Suppose as you read this that Officer Dunphy is out on patrol somewhere in Los Angeles.  As he keeps an eye out for signs of crime and villainy, he also seeks to maintain good order on the roads through enforcement of the traffic laws.  And what should he see directly in front of him but a flagrant violation of those laws, to wit, someone driving 45 miles per hour in a 25-miles-per-hour zone on a quiet residential street.  Officer Dunphy pulls over the errant driver and, after cautiously approaching the car (because you never know), discovers that the driver speaks no English, only Spanish.

This is no impediment to Officer Dunphy, as he has learned a good deal of Spanish over the years, a necessity for police officers working in many parts of Southern California.  So, in the driver’s native tongue, Officer Dunphy asks him for his driver’s license, registration, and proof of insurance, all of which California law requires him to carry.  The driver replies that he has none of these things, and that the car belongs to a friend of his whom he knows only as “Francisco.”

And now the question: What should Officer Dunphy do now?  Of course he issues a citation to the driver for the speeding violation as well as for being unlicensed and uninsured, but what should happen to the car?  California law allows for its impoundment for 30 days, which in this case would serve as a deterrent both to our driver, for being unlicensed, and to Francisco, for allowing the unlicensed man to drive.

“Yes, Officer Dunphy,” you say, “summon the tow truck immediately.  Unlicensed drivers are a menace and the full weight of the law should be brought to bear upon them.”

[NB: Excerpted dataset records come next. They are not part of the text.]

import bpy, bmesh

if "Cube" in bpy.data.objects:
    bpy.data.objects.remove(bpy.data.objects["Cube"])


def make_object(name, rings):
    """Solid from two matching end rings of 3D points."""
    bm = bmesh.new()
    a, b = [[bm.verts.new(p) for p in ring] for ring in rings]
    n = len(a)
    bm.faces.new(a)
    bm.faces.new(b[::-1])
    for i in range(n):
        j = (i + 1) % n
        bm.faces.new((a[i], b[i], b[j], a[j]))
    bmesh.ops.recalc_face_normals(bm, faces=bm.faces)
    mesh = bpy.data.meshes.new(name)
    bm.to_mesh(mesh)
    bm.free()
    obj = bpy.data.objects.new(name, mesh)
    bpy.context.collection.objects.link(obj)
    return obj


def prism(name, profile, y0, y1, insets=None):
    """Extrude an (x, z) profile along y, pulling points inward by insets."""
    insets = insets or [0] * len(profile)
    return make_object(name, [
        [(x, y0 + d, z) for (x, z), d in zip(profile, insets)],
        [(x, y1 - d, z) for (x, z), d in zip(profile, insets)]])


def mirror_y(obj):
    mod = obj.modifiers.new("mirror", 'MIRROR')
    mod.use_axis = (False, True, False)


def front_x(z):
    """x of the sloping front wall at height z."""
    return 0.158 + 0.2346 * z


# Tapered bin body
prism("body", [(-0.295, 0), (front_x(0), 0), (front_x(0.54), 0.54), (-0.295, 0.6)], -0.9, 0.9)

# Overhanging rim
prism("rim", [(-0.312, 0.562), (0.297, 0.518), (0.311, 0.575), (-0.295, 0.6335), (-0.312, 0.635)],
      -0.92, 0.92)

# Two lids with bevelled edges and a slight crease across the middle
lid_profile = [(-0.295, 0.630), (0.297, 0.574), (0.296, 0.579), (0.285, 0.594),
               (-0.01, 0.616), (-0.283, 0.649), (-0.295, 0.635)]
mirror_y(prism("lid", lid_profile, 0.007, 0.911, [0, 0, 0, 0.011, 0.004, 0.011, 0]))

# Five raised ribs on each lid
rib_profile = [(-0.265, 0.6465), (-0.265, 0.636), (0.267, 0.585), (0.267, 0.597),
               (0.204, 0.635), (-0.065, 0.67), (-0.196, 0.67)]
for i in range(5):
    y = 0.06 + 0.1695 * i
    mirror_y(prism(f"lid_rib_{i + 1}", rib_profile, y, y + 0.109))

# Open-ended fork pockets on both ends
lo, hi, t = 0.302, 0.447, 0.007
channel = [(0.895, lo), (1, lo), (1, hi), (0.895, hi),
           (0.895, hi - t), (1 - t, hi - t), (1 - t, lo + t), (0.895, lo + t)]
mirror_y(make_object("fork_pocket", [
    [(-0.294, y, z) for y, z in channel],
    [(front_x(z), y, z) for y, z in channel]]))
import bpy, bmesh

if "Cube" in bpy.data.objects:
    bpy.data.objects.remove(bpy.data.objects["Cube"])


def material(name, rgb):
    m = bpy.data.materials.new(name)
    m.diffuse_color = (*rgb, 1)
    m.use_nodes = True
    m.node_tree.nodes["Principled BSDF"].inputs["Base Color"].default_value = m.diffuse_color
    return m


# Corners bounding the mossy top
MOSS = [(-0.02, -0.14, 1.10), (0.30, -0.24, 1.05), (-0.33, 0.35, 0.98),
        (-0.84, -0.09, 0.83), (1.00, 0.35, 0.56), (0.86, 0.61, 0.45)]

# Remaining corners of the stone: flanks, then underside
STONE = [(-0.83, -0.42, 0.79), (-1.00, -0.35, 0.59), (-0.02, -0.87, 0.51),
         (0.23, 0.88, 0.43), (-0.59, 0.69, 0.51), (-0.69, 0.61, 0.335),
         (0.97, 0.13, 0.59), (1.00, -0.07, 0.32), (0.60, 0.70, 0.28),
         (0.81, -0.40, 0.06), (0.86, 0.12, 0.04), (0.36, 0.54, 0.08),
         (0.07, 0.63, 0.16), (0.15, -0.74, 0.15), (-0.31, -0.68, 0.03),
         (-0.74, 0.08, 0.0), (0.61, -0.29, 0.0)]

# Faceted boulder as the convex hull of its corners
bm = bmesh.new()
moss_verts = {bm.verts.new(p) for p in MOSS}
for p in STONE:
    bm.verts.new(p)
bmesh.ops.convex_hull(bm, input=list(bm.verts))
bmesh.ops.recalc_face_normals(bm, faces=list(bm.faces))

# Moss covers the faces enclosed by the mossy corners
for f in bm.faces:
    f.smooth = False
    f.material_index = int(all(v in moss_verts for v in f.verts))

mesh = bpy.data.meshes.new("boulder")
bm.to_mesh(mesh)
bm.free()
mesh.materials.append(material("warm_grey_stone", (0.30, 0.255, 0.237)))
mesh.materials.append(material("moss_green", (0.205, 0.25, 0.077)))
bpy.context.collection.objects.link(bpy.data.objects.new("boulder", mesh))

Ah, but if that is indeed your response, you haven’t been paying attention to the news here in Los Angeles.  What I must do, under the terms of the LAPD’s Special Order 7 (PDF), is allow the unlicensed driver to contact Francisco and allow him time to come to the scene and, assuming he has a driver’s license, take charge of the car.  If Francisco does not have a license, he must be allowed to ask someone who does have one to come and take the car.  In the event no qualified person is able to come, I can still impound the car, but only for one day, not thirty.

You see, the law authorizing police to impound cars driven by unlicensed drivers was enacted in the bad old days, when legislators and police officers alike considered it a duty to discourage and punish affronts to public safety.  This of course was before enlightened Democrats, who now enjoy super-majorities in both houses of the California legislature, set to the task of making the state more hospitable to illegal immigrants.  Under a law recently passed, illegal immigrants in California will soon be granted driver’s licenses, so the question of impounding their cars when they’re found to be driving without a license will become a bit trickier.  But you can bet there will be those who will look to cut them even more slack than the new law requires.

Among those surely will be LAPD Chief Charlie Beck, under whom Special Order 7 came to be implemented.  Appointed by former mayor Antonio Villaraigosa, Chief Beck was and remains a willing servant in Villaraigosa’s effort to make Los Angeles more friendly to immigrants, legal or not.  Special Order 7 has been challenged in court, both by the police officers labor union and by Judicial Watch, and in August a Superior Court judge ruled that it was preempted by state law.  This forced Beck to rescind the order, but last week an appeals court set aside that ruling, allowing Beck once again to implement his order.  Beck has called it an issue of “fairness,” saying that the fees attendant to lengthy impounds were too high for many illegal immigrants to pay, resulting in the permanent loss of their cars.